ABSTRACT: The expectation of fluid therapy in patients with septic shock is that it corrects hypovolemia, with the aim of restoring tissue perfusion and oxygenation and organ function. This study investigated whether different types of resuscitation fluids were effective in improving renal microcirculatory oxygenation, acidosis, oxidative stress, and renal function in a rat model of endotoxemic shock. 5 groups of rats were used: a sham group, a lipopolysaccharide (LPS) group and 3 LPS groups that received 30?ml/kg/h of 0.9% sodium chloride (0.9% NaCl), a new bicarbonate buffered crystalloid solution closely resembling the composition of plasma (FB-Cxt) or a hydroxyethyl starch-ringer acetate (HES-RA) solution. Systemic hemodynamic variables, renal blood flow, microvascular oxygenation, oxidative/nitrosative stress and renal function were measured. LPS-induced shock, was only partially resolved by fluid administration. Animals became arterially hypotensive despite adequate venous pressures.
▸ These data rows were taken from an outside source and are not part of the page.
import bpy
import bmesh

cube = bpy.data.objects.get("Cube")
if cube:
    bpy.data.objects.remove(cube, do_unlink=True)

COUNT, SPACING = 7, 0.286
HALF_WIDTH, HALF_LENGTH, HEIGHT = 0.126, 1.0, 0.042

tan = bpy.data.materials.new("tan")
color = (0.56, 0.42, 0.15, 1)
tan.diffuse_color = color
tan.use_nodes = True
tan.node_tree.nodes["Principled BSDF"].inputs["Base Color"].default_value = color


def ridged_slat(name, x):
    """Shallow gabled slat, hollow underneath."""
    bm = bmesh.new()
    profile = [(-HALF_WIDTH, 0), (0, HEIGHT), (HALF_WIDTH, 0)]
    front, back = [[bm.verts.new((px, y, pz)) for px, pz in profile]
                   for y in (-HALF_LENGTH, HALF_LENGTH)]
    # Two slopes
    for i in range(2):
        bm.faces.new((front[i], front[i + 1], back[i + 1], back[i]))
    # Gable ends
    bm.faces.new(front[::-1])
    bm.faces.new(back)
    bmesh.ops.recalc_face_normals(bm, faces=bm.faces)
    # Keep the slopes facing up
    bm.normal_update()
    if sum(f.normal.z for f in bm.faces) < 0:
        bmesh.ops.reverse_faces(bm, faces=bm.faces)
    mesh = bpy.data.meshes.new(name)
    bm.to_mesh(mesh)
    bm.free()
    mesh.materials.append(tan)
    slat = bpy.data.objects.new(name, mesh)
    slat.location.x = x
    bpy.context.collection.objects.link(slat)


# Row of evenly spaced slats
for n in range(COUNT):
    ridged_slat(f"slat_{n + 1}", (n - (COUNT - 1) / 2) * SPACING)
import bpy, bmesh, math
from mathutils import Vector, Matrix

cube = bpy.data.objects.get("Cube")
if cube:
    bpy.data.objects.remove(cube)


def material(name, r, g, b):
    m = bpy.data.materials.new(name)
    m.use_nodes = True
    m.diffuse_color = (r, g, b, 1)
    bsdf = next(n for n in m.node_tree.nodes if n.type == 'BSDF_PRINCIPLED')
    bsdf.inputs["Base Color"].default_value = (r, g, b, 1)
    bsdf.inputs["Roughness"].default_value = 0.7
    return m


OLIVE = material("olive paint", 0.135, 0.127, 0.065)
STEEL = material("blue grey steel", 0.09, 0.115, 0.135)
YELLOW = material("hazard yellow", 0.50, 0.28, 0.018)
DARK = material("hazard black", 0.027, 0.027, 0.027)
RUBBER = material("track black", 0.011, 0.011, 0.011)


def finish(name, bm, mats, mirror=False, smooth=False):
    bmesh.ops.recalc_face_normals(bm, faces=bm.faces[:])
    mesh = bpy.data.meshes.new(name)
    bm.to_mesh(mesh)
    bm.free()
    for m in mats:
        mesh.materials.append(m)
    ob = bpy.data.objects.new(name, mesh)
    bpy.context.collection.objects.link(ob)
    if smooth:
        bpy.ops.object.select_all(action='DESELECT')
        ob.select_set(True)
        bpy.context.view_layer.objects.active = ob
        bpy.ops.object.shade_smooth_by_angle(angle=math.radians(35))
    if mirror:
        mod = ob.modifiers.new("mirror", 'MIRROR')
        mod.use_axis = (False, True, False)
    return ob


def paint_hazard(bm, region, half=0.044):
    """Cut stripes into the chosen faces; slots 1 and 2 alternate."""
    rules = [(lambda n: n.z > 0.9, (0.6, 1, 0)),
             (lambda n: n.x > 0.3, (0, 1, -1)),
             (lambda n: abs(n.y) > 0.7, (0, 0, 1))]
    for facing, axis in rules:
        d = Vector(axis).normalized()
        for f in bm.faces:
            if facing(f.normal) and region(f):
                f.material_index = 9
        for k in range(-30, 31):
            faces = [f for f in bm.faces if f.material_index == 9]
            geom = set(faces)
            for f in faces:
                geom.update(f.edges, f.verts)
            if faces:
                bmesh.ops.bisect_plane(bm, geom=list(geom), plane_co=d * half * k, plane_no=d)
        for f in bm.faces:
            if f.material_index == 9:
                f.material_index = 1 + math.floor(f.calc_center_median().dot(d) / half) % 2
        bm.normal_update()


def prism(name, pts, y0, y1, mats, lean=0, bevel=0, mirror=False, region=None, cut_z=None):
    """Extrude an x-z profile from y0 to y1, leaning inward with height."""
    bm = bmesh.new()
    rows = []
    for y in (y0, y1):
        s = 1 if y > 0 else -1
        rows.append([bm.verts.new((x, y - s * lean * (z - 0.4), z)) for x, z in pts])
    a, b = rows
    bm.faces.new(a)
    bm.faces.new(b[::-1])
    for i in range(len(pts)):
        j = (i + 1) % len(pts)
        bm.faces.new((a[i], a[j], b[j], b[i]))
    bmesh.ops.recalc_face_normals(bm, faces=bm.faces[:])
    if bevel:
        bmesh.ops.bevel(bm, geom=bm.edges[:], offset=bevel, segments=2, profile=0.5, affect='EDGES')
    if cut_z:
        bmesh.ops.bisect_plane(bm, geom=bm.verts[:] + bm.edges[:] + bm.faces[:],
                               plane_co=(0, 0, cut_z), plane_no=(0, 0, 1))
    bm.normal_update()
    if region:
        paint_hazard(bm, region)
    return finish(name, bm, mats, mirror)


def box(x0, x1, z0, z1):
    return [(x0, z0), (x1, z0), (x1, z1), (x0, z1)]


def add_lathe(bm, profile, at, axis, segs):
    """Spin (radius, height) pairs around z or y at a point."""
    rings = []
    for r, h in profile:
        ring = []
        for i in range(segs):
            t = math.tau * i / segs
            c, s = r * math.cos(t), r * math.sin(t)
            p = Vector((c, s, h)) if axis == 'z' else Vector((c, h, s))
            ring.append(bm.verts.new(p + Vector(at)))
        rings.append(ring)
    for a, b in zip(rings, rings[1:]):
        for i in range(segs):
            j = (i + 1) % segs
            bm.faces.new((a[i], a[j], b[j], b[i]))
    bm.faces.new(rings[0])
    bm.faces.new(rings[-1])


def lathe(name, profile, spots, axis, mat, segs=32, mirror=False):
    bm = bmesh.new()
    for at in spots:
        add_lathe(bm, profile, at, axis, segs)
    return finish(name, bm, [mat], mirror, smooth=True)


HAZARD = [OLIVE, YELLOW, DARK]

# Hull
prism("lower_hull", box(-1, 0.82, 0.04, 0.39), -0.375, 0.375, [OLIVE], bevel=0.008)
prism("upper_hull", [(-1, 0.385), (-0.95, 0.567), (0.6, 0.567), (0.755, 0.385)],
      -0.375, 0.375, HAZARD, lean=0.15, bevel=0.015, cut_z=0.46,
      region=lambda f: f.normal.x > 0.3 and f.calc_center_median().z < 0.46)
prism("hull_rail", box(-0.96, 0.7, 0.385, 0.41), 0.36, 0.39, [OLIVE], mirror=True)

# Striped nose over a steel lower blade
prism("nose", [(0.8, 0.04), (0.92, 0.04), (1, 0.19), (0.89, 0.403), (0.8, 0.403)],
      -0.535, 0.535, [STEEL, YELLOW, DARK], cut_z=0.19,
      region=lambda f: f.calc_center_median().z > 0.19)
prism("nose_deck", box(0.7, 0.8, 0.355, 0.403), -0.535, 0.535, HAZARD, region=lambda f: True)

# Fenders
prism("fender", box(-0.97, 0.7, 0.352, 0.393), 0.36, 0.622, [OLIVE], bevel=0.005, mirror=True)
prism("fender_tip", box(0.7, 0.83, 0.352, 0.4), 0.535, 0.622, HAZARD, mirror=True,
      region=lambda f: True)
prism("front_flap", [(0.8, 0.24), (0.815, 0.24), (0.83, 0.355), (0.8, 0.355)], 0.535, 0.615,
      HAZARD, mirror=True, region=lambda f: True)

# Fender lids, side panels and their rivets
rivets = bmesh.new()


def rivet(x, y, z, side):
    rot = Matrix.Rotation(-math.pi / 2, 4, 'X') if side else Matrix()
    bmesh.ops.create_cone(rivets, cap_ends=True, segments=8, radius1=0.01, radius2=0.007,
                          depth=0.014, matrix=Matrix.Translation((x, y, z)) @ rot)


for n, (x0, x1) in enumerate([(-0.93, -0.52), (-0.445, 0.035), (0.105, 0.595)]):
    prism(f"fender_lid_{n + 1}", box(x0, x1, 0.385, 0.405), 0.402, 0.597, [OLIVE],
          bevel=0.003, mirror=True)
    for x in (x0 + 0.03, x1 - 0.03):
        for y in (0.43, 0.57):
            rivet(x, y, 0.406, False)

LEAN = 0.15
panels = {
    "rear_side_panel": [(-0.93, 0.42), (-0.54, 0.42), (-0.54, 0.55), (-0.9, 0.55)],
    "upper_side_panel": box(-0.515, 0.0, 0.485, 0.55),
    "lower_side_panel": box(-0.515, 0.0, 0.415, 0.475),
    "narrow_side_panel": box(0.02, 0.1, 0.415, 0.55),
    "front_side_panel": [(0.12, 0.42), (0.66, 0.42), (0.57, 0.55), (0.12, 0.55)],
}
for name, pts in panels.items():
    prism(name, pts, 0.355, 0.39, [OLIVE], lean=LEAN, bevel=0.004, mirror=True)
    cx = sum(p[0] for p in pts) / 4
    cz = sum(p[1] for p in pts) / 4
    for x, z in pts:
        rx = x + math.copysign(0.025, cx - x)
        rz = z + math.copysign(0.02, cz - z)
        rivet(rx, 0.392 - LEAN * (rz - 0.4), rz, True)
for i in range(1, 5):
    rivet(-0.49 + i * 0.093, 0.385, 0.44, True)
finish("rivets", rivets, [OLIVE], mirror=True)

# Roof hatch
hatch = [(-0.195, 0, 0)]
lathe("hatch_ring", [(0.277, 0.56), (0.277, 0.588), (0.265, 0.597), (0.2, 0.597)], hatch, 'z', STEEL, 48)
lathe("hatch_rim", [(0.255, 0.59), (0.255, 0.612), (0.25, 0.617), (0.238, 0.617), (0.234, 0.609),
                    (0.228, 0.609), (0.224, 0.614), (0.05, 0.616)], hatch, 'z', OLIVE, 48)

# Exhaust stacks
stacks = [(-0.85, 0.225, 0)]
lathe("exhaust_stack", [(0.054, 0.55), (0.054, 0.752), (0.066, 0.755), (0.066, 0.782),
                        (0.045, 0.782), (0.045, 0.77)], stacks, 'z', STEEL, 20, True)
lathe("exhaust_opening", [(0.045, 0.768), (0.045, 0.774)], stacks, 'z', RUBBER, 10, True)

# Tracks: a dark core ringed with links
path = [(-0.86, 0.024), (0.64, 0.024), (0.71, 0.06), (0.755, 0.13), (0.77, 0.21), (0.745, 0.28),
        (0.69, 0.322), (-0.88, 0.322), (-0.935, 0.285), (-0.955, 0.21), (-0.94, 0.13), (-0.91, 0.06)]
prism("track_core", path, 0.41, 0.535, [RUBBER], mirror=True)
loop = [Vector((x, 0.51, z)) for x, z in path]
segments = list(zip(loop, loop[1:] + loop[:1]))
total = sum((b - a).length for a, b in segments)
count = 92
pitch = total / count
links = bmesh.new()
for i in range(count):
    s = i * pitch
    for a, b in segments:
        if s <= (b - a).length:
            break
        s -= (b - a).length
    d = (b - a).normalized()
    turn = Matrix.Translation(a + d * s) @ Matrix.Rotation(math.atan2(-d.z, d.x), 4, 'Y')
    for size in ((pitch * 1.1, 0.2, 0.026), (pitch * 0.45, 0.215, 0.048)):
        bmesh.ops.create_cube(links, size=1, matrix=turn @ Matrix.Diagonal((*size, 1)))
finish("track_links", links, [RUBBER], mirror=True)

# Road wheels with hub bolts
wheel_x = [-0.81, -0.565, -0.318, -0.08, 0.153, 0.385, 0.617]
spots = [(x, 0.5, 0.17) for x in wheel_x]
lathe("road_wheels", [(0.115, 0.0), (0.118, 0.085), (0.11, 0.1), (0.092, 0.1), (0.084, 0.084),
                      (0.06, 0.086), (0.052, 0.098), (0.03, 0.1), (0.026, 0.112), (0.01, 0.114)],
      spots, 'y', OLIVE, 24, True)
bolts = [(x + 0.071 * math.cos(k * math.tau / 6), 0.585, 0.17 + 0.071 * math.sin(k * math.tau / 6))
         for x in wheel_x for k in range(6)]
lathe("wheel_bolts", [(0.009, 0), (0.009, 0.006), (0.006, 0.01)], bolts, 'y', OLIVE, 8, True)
HES-RA was more effective at improving arterial pressures and RBF than 0.9%NaCl or FB-Cxt. Fluids had marginal effects on pH and HCO3 levels irrespective of the buffer, or on renal μPO2 and dysfunction. Colloids increased the markers of renal oxidative stress (p?<?0.001), whereas unbalanced crystalloids increased the markers of nitrosative stress during sepsis (p?<?0.01). Endotoxemia-induced acidosis and decreases in renal μPO2 or renal injury were not corrected solely by fluid resuscitation, irrespective of the buffer of the fluid. Our study supported the idea that fluids must be supplemented by other compounds that specifically correct renal inflammation and oxygenation to be effective in resolving septic shock-induced renal failure.

doi.org/10.1097/SHK.0000000000000573, hdl.handle.net/1765/91937
Shock (Philadelphia)
Department of Intensive Care

Ergin, B, Zafrani, L, Kandil, A, Baasner, S, Lupp, C, Demirci, C, … Ince, C. (2016). Fully Balanced Fluids do not Improve Microvascular Oxygenation, Acidosis and Renal Function in a Rat Model of Endotoxemia. Shock (Philadelphia), 46(1), 83–91. doi:10.1097/SHK.0000000000000573